Bangkok Airways, Tourism Authority of Thailand and Samui Tourism Association are also working on a first-ever island carnival in Asia in July.

Airline CEO Prasert Prasarttong-Osoth is hoping to convince governments in the Indochina region to give a one-time visa for all member country visits.

Malaysia has roped in Taiwanese pop idol Jay Chou, who performed live in the country on May 17, to be the country's latest tourism ambassador.

Tourism Minister Datuk Paduka Abdul Kadir Sheikh Fadzir personally led a delegation to India to encourage Indians to visit Malaysia in mid-May, while promotional campaigns in the Middle East are also being stepped up.

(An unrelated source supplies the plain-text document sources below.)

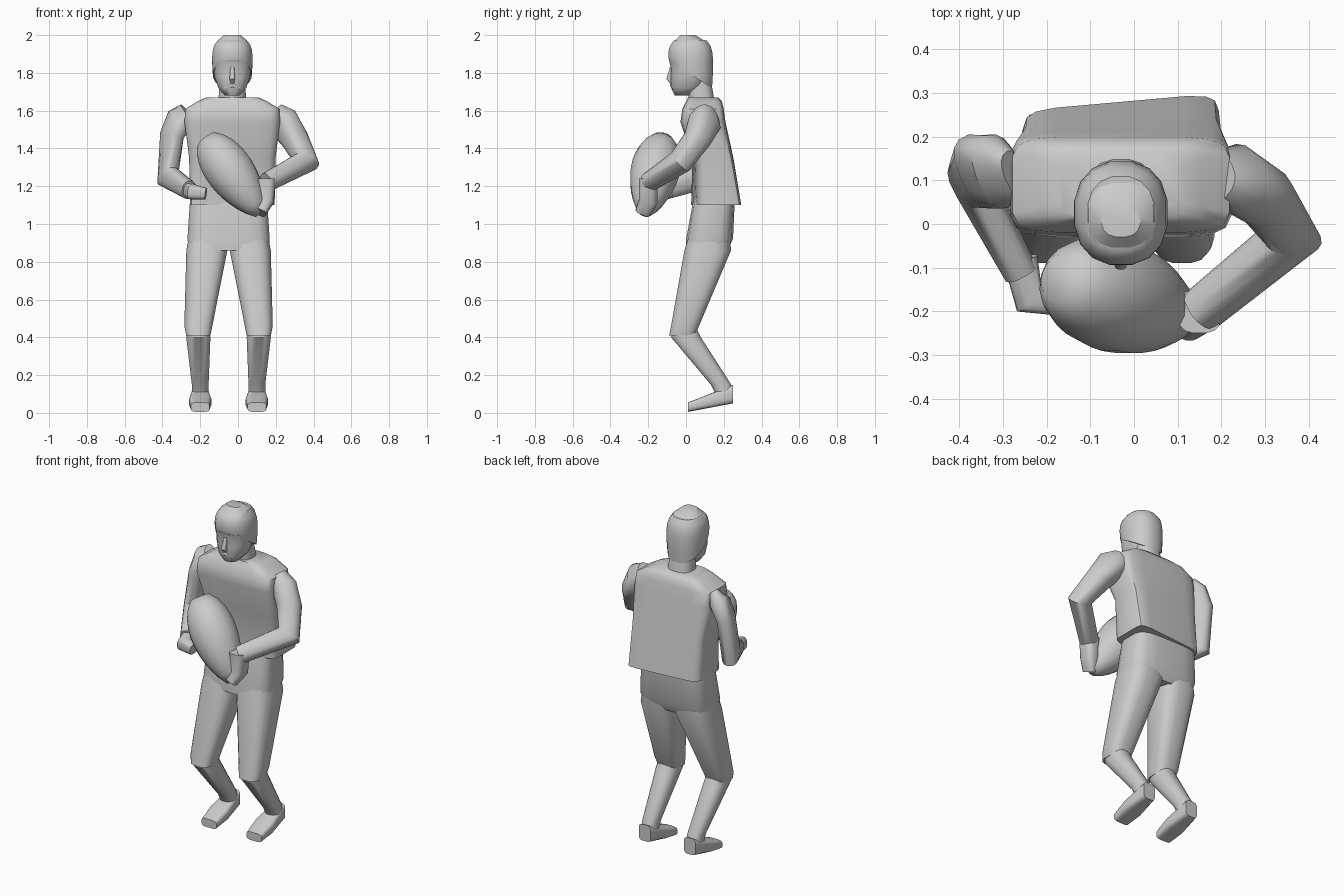
import bpy, bmesh, math
from mathutils import Vector

if "Cube" in bpy.data.objects:
    bpy.data.objects.remove(bpy.data.objects["Cube"])

SIDES = 16
BODY_X = -.03   # centre line of head and shirt
HIP_X = -.05    # centre line of the legs
ACROSS = Vector((1, 0, 0))
DEPTH = Vector((0, 1, 0))
UP = Vector((0, 0, 1))


def rounded(value, power):
    return math.copysign(abs(value) ** (2 / power), value)


def ring(centre, u, v, power=2.5):
    """Rounded-box outline around centre, with half-axes u and v."""
    angles = [2 * math.pi * (i + .5) / SIDES for i in range(SIDES)]
    return [centre + u * rounded(math.cos(a), power) + v * rounded(math.sin(a), power)
            for a in angles]


def level(z, width, front, back, x=BODY_X, power=2.5, turn=0):
    """Horizontal outline between a front and a back depth."""
    centre = Vector((x, (front + back) / 2, z))
    return ring(centre, ACROSS * width / 2 + DEPTH * turn, DEPTH * (back - front) / 2, power)


def loft(name, rings, sharp=40):
    """Skin the outlines in order and cap both ends."""
    bm = bmesh.new()
    rows = [[bm.verts.new(point) for point in outline] for outline in rings]
    for low, high in zip(rows, rows[1:]):
        for i in range(SIDES):
            bm.faces.new((low[i - 1], low[i], high[i], high[i - 1]))
    bm.faces.new(rows[0])
    bm.faces.new(rows[-1])
    bmesh.ops.recalc_face_normals(bm, faces=bm.faces)
    mesh = bpy.data.meshes.new(name)
    bm.to_mesh(mesh)
    bm.free()
    part = bpy.data.objects.new(name, mesh)
    bpy.context.collection.objects.link(part)
    bpy.ops.object.select_all(action='DESELECT')
    part.select_set(True)
    bpy.context.view_layer.objects.active = part
    bpy.ops.object.shade_smooth_by_angle(angle=math.radians(sharp))


def tube(name, joints, sizes, side_axis, power=2.5):
    """Limb through joints; each size is (along side_axis, across it)."""
    rings = []
    last = len(joints) - 1
    for i, (joint, (wide, deep)) in enumerate(zip(joints, sizes)):
        before = (joint - joints[max(i - 1, 0)]).normalized()
        after = (joints[min(i + 1, last)] - joint).normalized()
        along = (before + after).normalized()
        u = (side_axis - along * side_axis.dot(along)).normalized()
        rings.append(ring(joint, u * wide, along.cross(u) * deep, power))
    loft(name, rings)


# Boxy shirt, leaning forward, loose and slightly turned at the hem
loft("shirt", [
    level(z=1.1, width=.45, front=.04, back=.28, power=8, turn=.02),
    level(z=1.35, width=.46, front=.04, back=.245, power=7, turn=.01),
    level(z=1.54, width=.51, front=-.03, back=.21, power=6),
    level(z=1.61, width=.5, front=-.02, back=.2, power=6),
    level(z=1.65, width=.37, front=0, back=.19, power=6),
    level(z=1.67, width=.28, front=.01, back=.17, power=5)])

# Seat of the trousers
loft("trousers_seat", [
    level(z=.86, width=.42, front=0, back=.22, x=HIP_X, power=4),
    level(z=.92, width=.44, front=0, back=.25, x=HIP_X, power=4),
    level(z=1.14, width=.41, front=.04, back=.26, x=HIP_X, power=4)])

# Bent legs, one each side of the hip line
for side, sign in (("right", -1), ("left", 1)):
    knee_x = HIP_X + sign * .16
    foot_x = HIP_X + sign * .15
    loft(side + "_trouser_leg", [
        level(z=.41, width=.13, front=-.09, back=.05, x=knee_x, power=3),
        level(z=.46, width=.15, front=-.08, back=.07, x=knee_x, power=3),
        level(z=.86, width=.22, front=-.01, back=.24, x=HIP_X + sign * .115, power=3),
        level(z=1.1, width=.16, front=.06, back=.22, x=HIP_X + sign * .1, power=3)])
    loft(side + "_shin", [
        level(z=.09, width=.09, front=.16, back=.25, x=foot_x),
        level(z=.15, width=.09, front=.13, back=.24, x=foot_x),
        level(z=.4, width=.13, front=-.08, back=.08, x=knee_x),
        level(z=.46, width=.11, front=-.07, back=.05, x=knee_x)])
    heel = Vector((foot_x, .25, .1))
    toe = Vector((foot_x, .01, .03))
    loft(side + "_foot", [
        ring(heel, ACROSS * .04, UP * .05, power=4),
        ring(heel.lerp(toe, .6), ACROSS * .06, UP * .035, power=4),
        ring(toe, ACROSS * .05, UP * .025, power=4)])

# Right arm hangs, with the forearm reaching forward
right_wrist = Vector((-.26, -.11, 1.18))
tube("right_arm",
     [Vector((-.27, .11, 1.59)), Vector((-.31, .12, 1.55)), Vector((-.35, .12, 1.47)),
      Vector((-.37, .1, 1.25)), right_wrist],
     [(.03, .07), (.06, .09), (.05, .09), (.05, .08), (.04, .05)],
     side_axis=Vector((1, .5, 0)))
tube("right_hand",
     [right_wrist + DEPTH * .03, Vector((-.24, -.17, 1.17)), Vector((-.17, -.18, 1.16))],
     [(.04, .04), (.04, .04), (.03, .03)], side_axis=UP, power=3)

# Left arm swings out and folds back to the ball
left_wrist = Vector((.15, -.2, 1.22))
tube("left_arm",
     [Vector((.19, .11, 1.59)), Vector((.24, .1, 1.54)), Vector((.3, .06, 1.45)),
      Vector((.36, -.03, 1.33)), left_wrist],
     [(.06, .05), (.09, .07), (.07, .07), (.06, .07), (.05, .05)],
     side_axis=Vector((-.4, .6, -.5)))
tube("left_hand",
     [left_wrist + UP * .02, left_wrist - UP * .1, Vector((.12, -.23, 1.06))],
     [(.05, .05), (.05, .04), (.04, .03)], side_axis=DEPTH, power=3)

# Oval ball, fuller at the upper end
top, tip = Vector((-.18, -.12, 1.47)), Vector((.13, -.22, 1.04))
axis = (tip - top).normalized()
flat = axis.cross(DEPTH).normalized()
STEPS = 12
ball = []
for step in range(STEPS):
    t = (step + .5) / STEPS
    radius = .13 * math.sin(math.pi * t ** .8) ** .6
    ball.append(ring(top.lerp(tip, t), flat * radius, axis.cross(flat) * radius, power=2))
loft("ball", ball, sharp=60)

# Neck and face
loft("neck", [
    level(z=1.6, width=.16, front=.02, back=.16),
    level(z=1.78, width=.13, front=0, back=.13)])
loft("head", [
    level(z=1.68, width=.08, front=-.06, back=.03),
    level(z=1.72, width=.15, front=-.08, back=.09),
    level(z=1.78, width=.19, front=-.08, back=.12),
    level(z=1.82, width=.2, front=-.08, back=.13),
    level(z=1.86, width=.21, front=-.09, back=.13)], sharp=60)

# Domed hair whose rim drops towards the nape
hair = []
for step in range(8):
    t = step / 8
    size = math.sqrt(1 - t ** 5) - .06 * (1 - t) ** 4
    tilt = UP * .07 * (1 - t) ** 2
    hair.append(ring(Vector((BODY_X, .025, 1.79 + .21 * t)),
                     ACROSS * .11 * size, DEPTH * .122 * size - tilt, power=2.3))
loft("hair", hair, sharp=50)
loft("crown", [
    level(z=1.97, width=.16, front=-.06, back=.1),
    level(z=2, width=.09, front=-.03, back=.05)])

# Face details
brow = Vector((BODY_X, -.075, 1.83))
tube("nose", [brow, brow - UP * .06 - DEPTH * .015, brow - UP * .08],
     [(.01, .01), (.015, .015), (.01, .01)], side_axis=ACROSS)
lip = Vector((BODY_X, -.076, 1.735))
corner = DEPTH * .015 - UP * .015
tube("moustache", [lip + corner - ACROSS * .04, lip, lip + corner + ACROSS * .04],
     [(.01, .01)] * 3, side_axis=UP)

Tourism Malaysia also plans to take part in some 20 international travel fairs over the next one month, including the Arab Travel Trade Fair in Dubai, JATA Fair in Yokohama, World Travel Mart in London and the International Travel Fair of China in Kunming.

Within the country, state governments are organizing local festivals to boost tourism.

The Tourism Board in Sarawak hopes to capitalize on the upcoming Gawai Dayak festival to lure more visitors to the state.

In Singapore, which celebrated its removal from the WHO list of SARS-affected countries with a S$20,000 bash at Boat Quay, the draw currently is the Great Singapore Sale.

Singapore Airlines is offering competitive fares to popular destinations, even as it tries to cope with its financial loss because of both SARS and the Iraq war. Ministers and top civil servants have settled for a 10 percent wage cut to help out the country's coffers.

Even as the effort gets underway, countries in the region are generally in agreement that it could take up to three months to ensure regular tourism inflows.

For some nations, though the wait could be longer.

The Vietnam National Administration for Tourism (VNAT), for instance, is yet to secure a VND10 billion assistance from the government to finance a national campaign to win back foreign visitors' confidence in Vietnam.

Amid the struggle, however, some countries such as Japan, South Korea and India, find themselves somewhat better positioned to market themselves, with hardly any incidence of SARS.

The South Korean government, for instance, is planning to stage a wide range of international publicity campaigns, including television advertisements, sending off promotional delegations and hosting Korean folk festivals.

In New Delhi, the country's international airline Air India and the national carrier Indian Airlines have teamed up to host packages for every class of traveler, with tourism officials keeping an eye out for conferences being shifted from other Asian locations.

The battle has only just begun.